My name is Bruce Perry and I am Georges largest nephew, and one of his Biggest Fans!
When I was asked to give this eulogy, I must admit, I was a bit reluctant as I’m not a very strong person when it comes to these situations…dealing with death or dieting, have never been my strong points.
In searching for the right words to describe George, I turned to my dad Francis (his only living sibling).
He talked about family life on the farm in Hardwick, as young boys growing up (George being the youngest of 8 boys with one younger sister), how smart George was at school, graduating with high honors from Hardwick Academy in 1948. Also how George always took extra attention to his appearance, being well groomed and neatly dressed.
During Georges high school years, he worked for a local soda bottler. After graduating high school George joined the military and served for the country he deeply loved.
Upon returning from serving in the military, George stayed my father Francis, and mother Eleanor in New York City while working at a furniture store. My dad told me of how Georges late nights of playing the harmonica, just about drove my mother crazy.
George then met and married the love of his life Jeanette, together they went on to have two adorable children, Spencer and Katie. He was very proud of his kids and their accomplishments. Accomplishments like Spencer bringing his wife Kim and Minnie (the Grand-Dog) into the family and Katie keeping them all in tow with her law degree. Family meant a lot to George, whether it was his wife and children, his siblings spread out across the States, or his nieces and nephews, George always cherished them and held them close in his heart.
I then turned to my cousin Sharon for her memories of George; she told me how George always made her feel special, how he lit the room up with his smile and how important family was to him. She recalled how close George and her father Lawrence were throughout the years. How they did not need to voice their thoughts, that they always knew what each were thinking by just looking into each other’s eyes.
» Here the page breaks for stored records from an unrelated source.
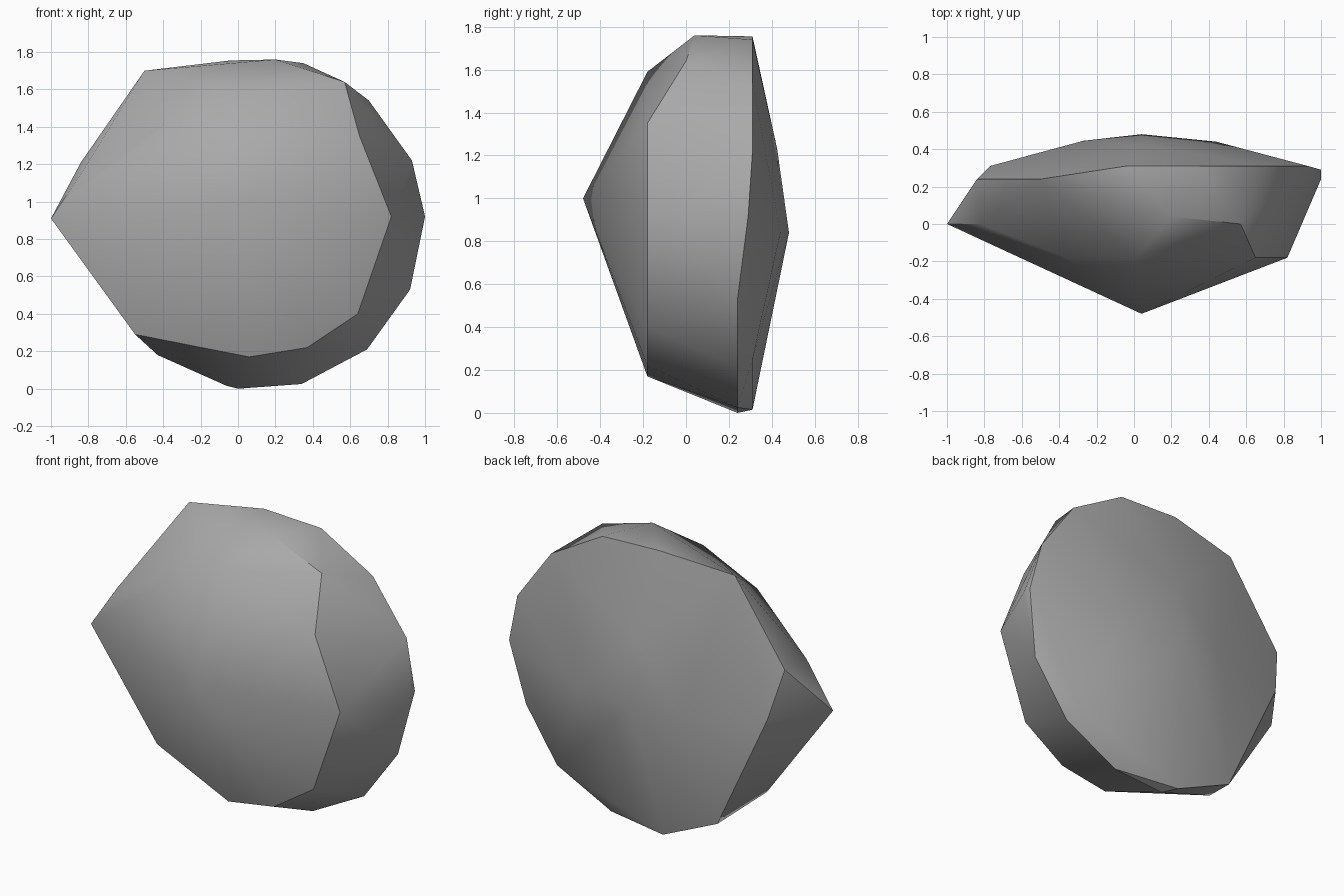
import bpy
import bmesh
import math

# Remove only the default cube
default_cube = bpy.data.objects.get("Cube")
if default_cube:
    bpy.data.objects.remove(default_cube, do_unlink=True)


def make_material(name, colour):
    """Plain flat material with matching viewport and render colour."""
    material = bpy.data.materials.new(name)
    material.use_nodes = True
    material.diffuse_color = colour
    material.node_tree.nodes["Principled BSDF"].inputs["Base Color"].default_value = colour
    return material


def ring(depth, outline):
    """Place an outline of (x, z) points at one depth."""
    return [(x, depth, z) for x, z in outline]


def build_rock(name, points, material, crease_angle):
    """Wrap the corner points in a faceted shell and soften the shallow edges."""
    mesh = bpy.data.meshes.new(name)
    shell = bmesh.new()
    for point in points:
        shell.verts.new(point)
    result = bmesh.ops.convex_hull(shell, input=shell.verts[:])
    buried = [v for v in result["geom_interior"] + result["geom_unused"]
              if isinstance(v, bmesh.types.BMVert)]
    bmesh.ops.delete(shell, geom=list(set(buried)), context="VERTS")
    bmesh.ops.recalc_face_normals(shell, faces=shell.faces[:])
    shell.to_mesh(mesh)
    shell.free()
    mesh.materials.append(material)

    rock = bpy.data.objects.new(name, mesh)
    bpy.context.collection.objects.link(rock)
    bpy.ops.object.select_all(action="DESELECT")
    rock.select_set(True)
    bpy.context.view_layer.objects.active = rock
    bpy.ops.object.shade_smooth_by_angle(angle=math.radians(crease_angle))
    return rock


# Blunt front point and the chipped ring around it
front_tip = [(.04, -.48, 1)]
front_ring = ring(-.18, [(.82, .92), (.65, 1.35), (.01, 1.59), (-.36, 1.42),
                         (.06, .17), (.37, .22), (.64, .4)])

# Corners pulled out sideways and upwards
side_corners = ring(0, [(.57, 1.64), (-.82, 1.18), (-1, .91), (-.55, .29)])
top_corner = [(.2, .04, 1.76)]

# Wide rim of the rock, in two steps
middle_ring = ring(.24, [(1, .92), (-.5, 1.7), (-.84, 1.21), (0, 0),
                         (.34, .025), (.69, .21), (.92, .53)])
rear_ring = ring(.31, [(.93, 1.22), (.7, 1.54), (.35, 1.74), (-.04, 1.755),
                       (-.77, .91), (-.43, .18), (-.06, .015), (.66, .25)])
rim_corner = [(1, .29, .92)]

# Shallow domed back
back_dome = [(.04, .48, .84), (.44, .44, .84), (-.27, .445, .84), (.04, .425, 1.23)]

stone = make_material("stone grey", (.4, .4, .4, 1))
build_rock("rock",
           front_tip + front_ring + side_corners + top_corner
           + middle_ring + rear_ring + rim_corner + back_dome,
           stone, 35)
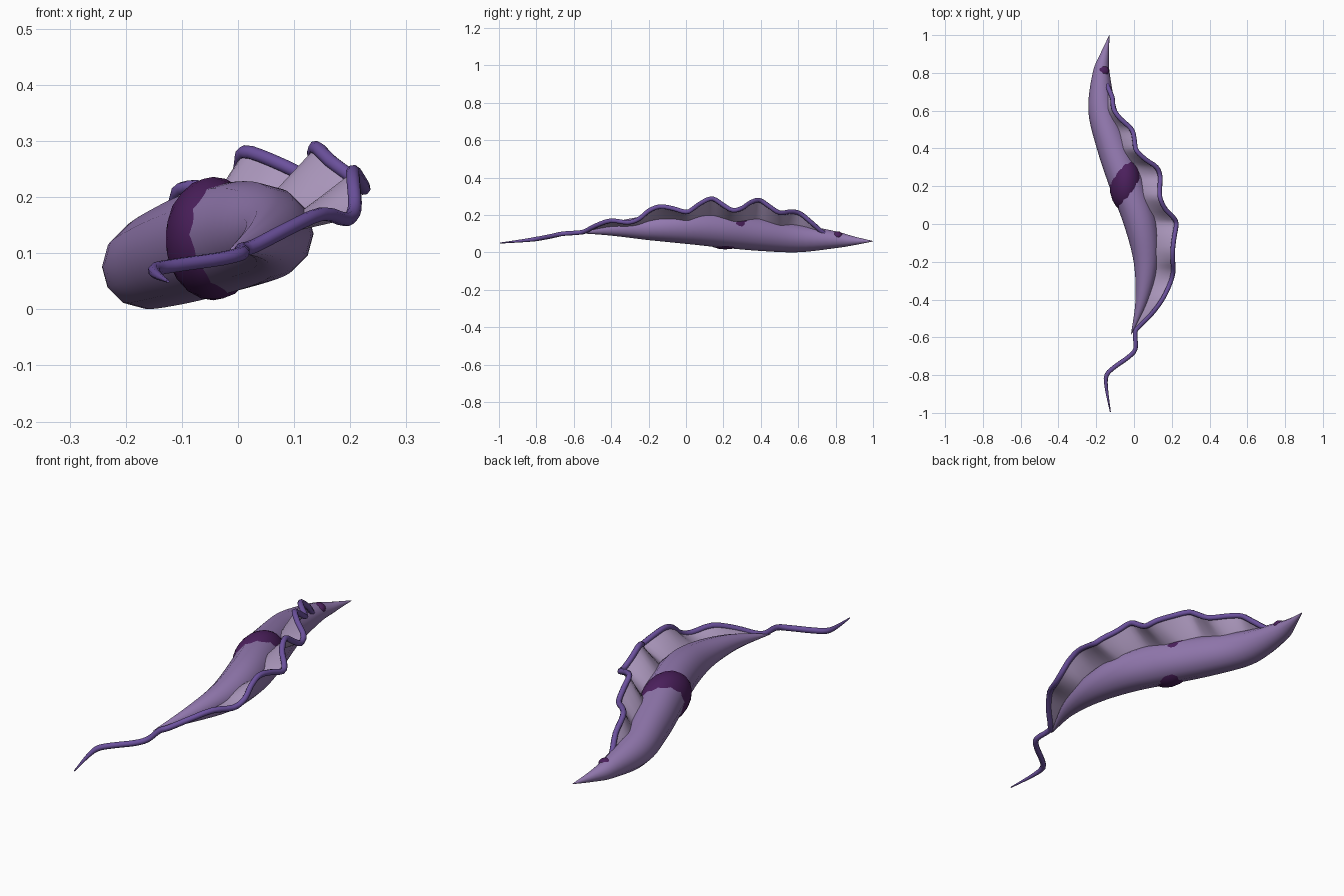
import bpy, bmesh, math
from mathutils import Vector, Matrix

cube = bpy.data.objects.get("Cube")
if cube:
    bpy.data.objects.remove(cube, do_unlink=True)


def material(name, rgb):
    m = bpy.data.materials.new(name)
    m.use_nodes = True
    m.diffuse_color = (*rgb, 1)
    bsdf = next(n for n in m.node_tree.nodes if n.type == 'BSDF_PRINCIPLED')
    bsdf.inputs["Base Color"].default_value = (*rgb, 1)
    bsdf.inputs["Roughness"].default_value = 0.6
    return m


LILAC = material("lilac", (0.29, 0.19, 0.43))
PALE = material("pale_lilac", (0.42, 0.32, 0.52))
VIOLET = material("violet", (0.15, 0.083, 0.34))
PLUM = material("dark_plum", (0.07, 0.014, 0.107))


def spline(points, steps):
    """Smooth path through points of any dimension."""
    p = [Vector(q) for q in points]
    p = [2 * p[0] - p[1]] + p + [2 * p[-1] - p[-2]]
    out = []
    for a, b, c, d in zip(p, p[1:], p[2:], p[3:]):
        for k in range(steps):
            t = k / steps
            out.append(0.5 * (2 * b + (c - a) * t + (2 * a - 5 * b + 4 * c - d) * t ** 2
                              + (3 * b - a - 3 * c + d) * t ** 3))
    return out + [p[-2]]


def finish(bm, name, mat, angle=80):
    bmesh.ops.recalc_face_normals(bm, faces=bm.faces)
    mesh = bpy.data.meshes.new(name)
    bm.to_mesh(mesh)
    bm.free()
    mesh.materials.append(mat)
    ob = bpy.data.objects.new(name, mesh)
    bpy.context.collection.objects.link(ob)
    smooth(ob, angle)
    return ob


def smooth(ob, angle):
    bpy.ops.object.select_all(action='DESELECT')
    ob.select_set(True)
    bpy.context.view_layer.objects.active = ob
    bpy.ops.object.shade_smooth_by_angle(angle=math.radians(angle))


def grid_faces(bm, rows, closed):
    for r, s in zip(rows, rows[1:]):
        n = len(r)
        for i in range(n if closed else n - 1):
            j = (i + 1) % n
            bm.faces.new((r[i], r[j], s[j], s[i]))


# Body: centre line x, y, z and radius, from blunt end to tail end
BODY = [(-.13, 1, .06, .001), (-.156, .9, .062, .023), (-.174, .8, .068, .045),
        (-.166, .6, .077, .076), (-.105, .4, .1, .092), (-.032, .2, .124, .099),
        (.035, 0, .136, .09), (.064, -.2, .132, .066), (.043, -.4, .125, .035),
        (-.015, -.585, .105, .001)]
core = spline(BODY, 5)
SIDES = 12
bm = bmesh.new()
rings = []
for x, y, z, r in core:
    r = max(r, .001)
    rings.append([bm.verts.new((x + r * math.cos(i * math.tau / SIDES), y,
                                z + r * math.sin(i * math.tau / SIDES)))
                  for i in range(SIDES)])
grid_faces(bm, rings, True)
bm.faces.new(rings[0])
bm.faces.new(rings[-1])
finish(bm, "cell_body", LILAC)


def core_at(y):
    for a, b in zip(core, core[1:]):
        if a[1] >= y >= b[1]:
            return a.lerp(b, (a[1] - y) / (a[1] - b[1])).to_3d()
    return core[-1].to_3d()


# Flagellum: wavy attached part, then the free tail
WAVE = [(-.165, .8, .07), (-.145, .74, .1), (-.115, .67, .16), (-.108, .61, .208),
        (-.075, .56, .218), (-.012, .5, .212), (.003, .44, .25), (.012, .39, .28),
        (.063, .34, .264), (.12, .3, .237), (.139, .25, .225), (.137, .2, .252),
        (.138, .14, .288), (.165, .08, .264), (.208, .035, .232), (.224, 0, .216),
        (.213, -.07, .235), (.205, -.14, .245), (.206, -.2, .222), (.208, -.25, .18),
        (.193, -.31, .16), (.15, -.4, .17), (.09, -.48, .144), (.03, -.54, .113),
        (.006, -.575, .106)]
TAIL = [(.008, -.66, .1), (-.03, -.705, .09), (-.1, -.755, .08), (-.145, -.8, .072),
        (-.146, -.87, .063), (-.125, -.995, .05)]
path = spline(WAVE + TAIL, 3)
curve = bpy.data.curves.new("flagellum", 'CURVE')
curve.dimensions = '3D'
curve.bevel_depth = .0125
curve.bevel_resolution = 2
curve.use_fill_caps = True
line = curve.splines.new('POLY')
line.points.add(len(path) - 1)
for pt, co in zip(line.points, path):
    pt.co = (*co, 1)
    pt.radius = min(1, .2 + (co.y + 1) * 4)
curve.materials.append(VIOLET)
flagellum = bpy.data.objects.new("flagellum", curve)
bpy.context.collection.objects.link(flagellum)
bpy.ops.object.select_all(action='DESELECT')
flagellum.select_set(True)
bpy.context.view_layer.objects.active = flagellum
bpy.ops.object.convert(target='MESH')
smooth(bpy.context.view_layer.objects.active, 60)

# Undulating membrane: sheet from the body core out to the flagellum
bm = bmesh.new()
rows = []
for edge in spline(WAVE, 3):
    inner = core_at(edge.y)
    rows.append([bm.verts.new(inner.lerp(edge, k / 5)) for k in range(6)])
grid_faces(bm, rows, False)
finish(bm, "undulating_membrane", PALE, 120)


# Inner organelles that break the surface
def blob(name, centre, size):
    bm = bmesh.new()
    bmesh.ops.create_icosphere(bm, subdivisions=3, radius=1,
                               matrix=Matrix.Translation(centre) @ Matrix.Diagonal((*size, 1)))
    finish(bm, name, PLUM)


blob("nucleus", (-.044, .21, .126), (.086, .145, .11))
blob("kinetoplast", (-.163, .81, .089), (.031, .029, .024))
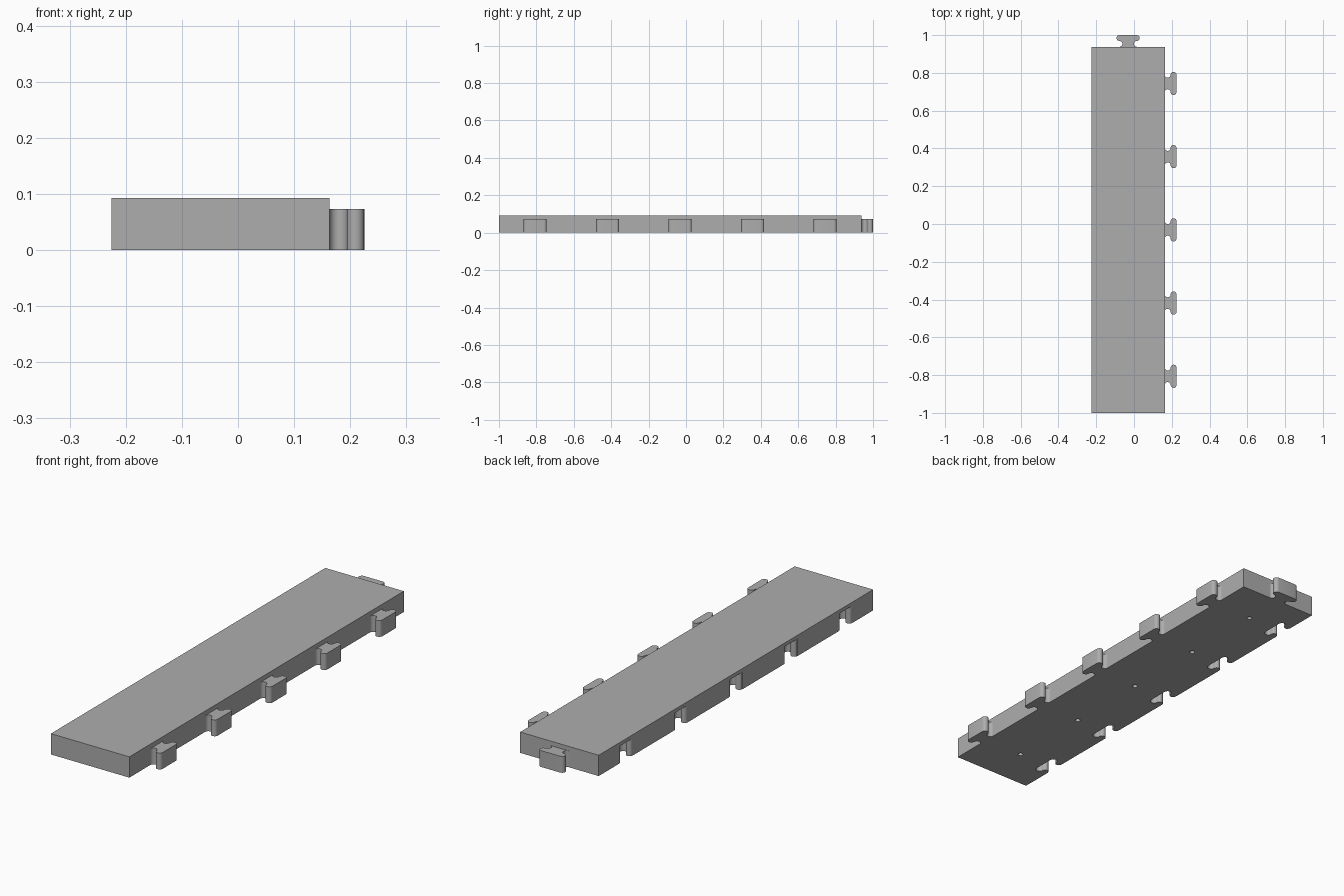
import bpy, bmesh
from math import pi, sin, cos
from mathutils import Matrix, Vector

if "Cube" in bpy.data.objects:
    bpy.data.objects.remove(bpy.data.objects["Cube"], do_unlink=True)

# Main dimensions
LEFT, RIGHT, FRONT, BACK = -0.225, 0.163, -1.0, 0.938
THICK, TAB_H, SOCKET_H = 0.093, 0.073, 0.077
MID_X = (LEFT + RIGHT) / 2
PITCH = (BACK - FRONT) / 5
STATIONS = [FRONT + PITCH * (i + 0.5) for i in range(5)]
R, HALF = 0.0155, 0.046          # fillet radius, half spacing of the arcs

gray = bpy.data.materials.new("plain gray")
gray.use_nodes = True
color = (0.42, 0.42, 0.42, 1)
gray.diffuse_color = color
gray.node_tree.nodes["Principled BSDF"].inputs["Base Color"].default_value = color


def key_profile(gap=0.0, root=0.0, steps=12):
    """T-shaped key pointing along +x: concave neck, then rounded flange."""
    side = [(-root, HALF)] if root else []
    for i in range(steps + 1):
        a = pi * i / steps
        side.append((R - (R - gap) * cos(a), HALF - (R - gap) * sin(a)))
    for i in range(1, steps + 1):
        a = pi * i / steps
        side.append((3 * R - (R + gap) * cos(a), HALF + (R + gap) * sin(a)))
    return side + [(x, -y) for x, y in reversed(side)]


def add_prism(bm, outline, z0, z1, matrix=Matrix()):
    face = bm.faces.new([bm.verts.new(matrix @ Vector((x, y, z0))) for x, y in outline])
    new = bmesh.ops.extrude_face_region(bm, geom=[face])["geom"]
    top = [v for v in new if isinstance(v, bmesh.types.BMVert)]
    bmesh.ops.translate(bm, verts=top, vec=(0, 0, z1 - z0))


def make_object(name, bm):
    bmesh.ops.recalc_face_normals(bm, faces=bm.faces)
    mesh = bpy.data.meshes.new(name)
    bm.to_mesh(mesh)
    bm.free()
    mesh.materials.append(gray)
    obj = bpy.data.objects.new(name, mesh)
    bpy.context.collection.objects.link(obj)
    return obj


def activate(obj):
    bpy.ops.object.select_all(action="DESELECT")
    obj.select_set(True)
    bpy.context.view_layer.objects.active = obj


def smooth(obj):
    activate(obj)
    bpy.ops.object.shade_smooth_by_angle(angle=pi / 6)


# Plank body
bm = bmesh.new()
add_prism(bm, [(LEFT, FRONT), (RIGHT, FRONT), (RIGHT, BACK), (LEFT, BACK)], 0, THICK)
plank = make_object("plank", bm)

# Cutter: key sockets along one long side, and small holes in the underside
bm = bmesh.new()
hole = [(0.011 * cos(2 * pi * i / 20), 0.011 * sin(2 * pi * i / 20)) for i in range(20)]
for y in STATIONS:
    add_prism(bm, key_profile(0.001, 0.02), -0.02, SOCKET_H, Matrix.Translation((LEFT, y, 0)))
    add_prism(bm, hole, -0.02, SOCKET_H, Matrix.Translation((MID_X, y, 0)))
cutter = make_object("socket_cutter", bm)
cutter.hide_render = True

cut = plank.modifiers.new("sockets", "BOOLEAN")
cut.operation = "DIFFERENCE"
cut.solver = "EXACT"
cut.object = cutter
activate(plank)
bpy.ops.object.modifier_apply(modifier=cut.name)
bpy.data.objects.remove(cutter, do_unlink=True)
smooth(plank)

# Connector tabs on the other long side
for n, y in enumerate(STATIONS, 1):
    bm = bmesh.new()
    add_prism(bm, key_profile(), 0, TAB_H, Matrix.Translation((RIGHT, y, 0)))
    smooth(make_object(f"side_tab_{n}", bm))

# Connector tab on the back end
bm = bmesh.new()
add_prism(bm, key_profile(), 0, TAB_H,
          Matrix.Translation((MID_X, BACK, 0)) @ Matrix.Rotation(pi / 2, 4, "Z"))
smooth(make_object("end_tab", bm))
The next person I spoke to was Buster. Buster was his classmate in school and I had asked him if he could share anything about George that I could pass along to everyone here today. Buster recalled how he was friends with George and he remembered him as one hell of a football player….obviously George being (at best) 120 pounds soaking wet, I felt that maybe I needed a second opinion on this….after checking with dad, I guess maybe Buster might have been hit with one too many footballs to his head in his Football career.
I have many fond memories of George over the years, from the times spent at weddings, birthdays, reunions, funerals and many phone conversations. When I would hear from George, he would always say “Hi Bruce it’s Uncle George, Just calling to check in”. He was always calling to check in, not because it was routine, but because of his love of his family. He had a heart of gold, and always put everyone else first before thinking of himself. I received a call two weeks ago from George, he was just checking in, but it was more than just that, he heard that my house was flooded and he was calling to make sure that we were okay, offering his support and asking if we needed anything and how he could help. George truly was one in a million.
One thing I will never forget, that makes me smile even to this day, was the look on my uncle Georges face when he opened the breakfast menu in a hotel in New York City. I’ve never seen Georges eyes get so big, his expression was priceless when he looked at me and said “Bruce, we cannot afford this coffee, Lets Go!” The $6 cup of coffee and $14 scrambled eggs, was just a bit too much for George to handle. While we walked out of the restaurant, He turned to me and said that we can find something cheaper off the street.
Every spring and fall, I would drive dad and Shirley while Katie would drive George and Jeanette to meet at Bellows Falls for a visit and have lunch. The common theme at these lunch dates were George and dad arguing over who’s turn it was to pick up the check, I remembered this all too well as I would watch them arguing while I was up paying our bill. ….true priceless moments, which was money well spent!
In closing I want to read this poem I came across and thought it would be fitting, although I rewrote it to fit my point……..it is now entitled “I’m proud to be in your dash George”
I’M PROUD TO BE IN YOUR DASH
I read of a man who stood to speak At the funeral of a friend
He referred to the dates on his tombstone from the beginning to the end
He noted that first came his date of birth and spoke the following date with tears
But he said what mattered most of all was the dash between those years.
For that dash represents all the time that he spent alive on earth
And now only those who loved him know what that little line is worth
For it matters not, how much we own, the cars…the house…the cash
What matters is how we live and love and how we spend our dash
So think about this long and hard. Are there things you’d like to change?
For you never know how much time is left, that can still be rearranged;
If we could just slow down enough to consider what’s true and real,
And always try to understand the way other people feel.
And be less quick to anger, and show appreciation more
And love the people in our lives like we’ve never loved before.
If we treat each other with respect, and more often wear a smile,
Remembering that this special dash might only last a little while.
So George as I read this eulogy with your life’s actions to rehash,
I’m so very proud to be with-in your dash.
Rest in Peace George… and Thank you for being you…..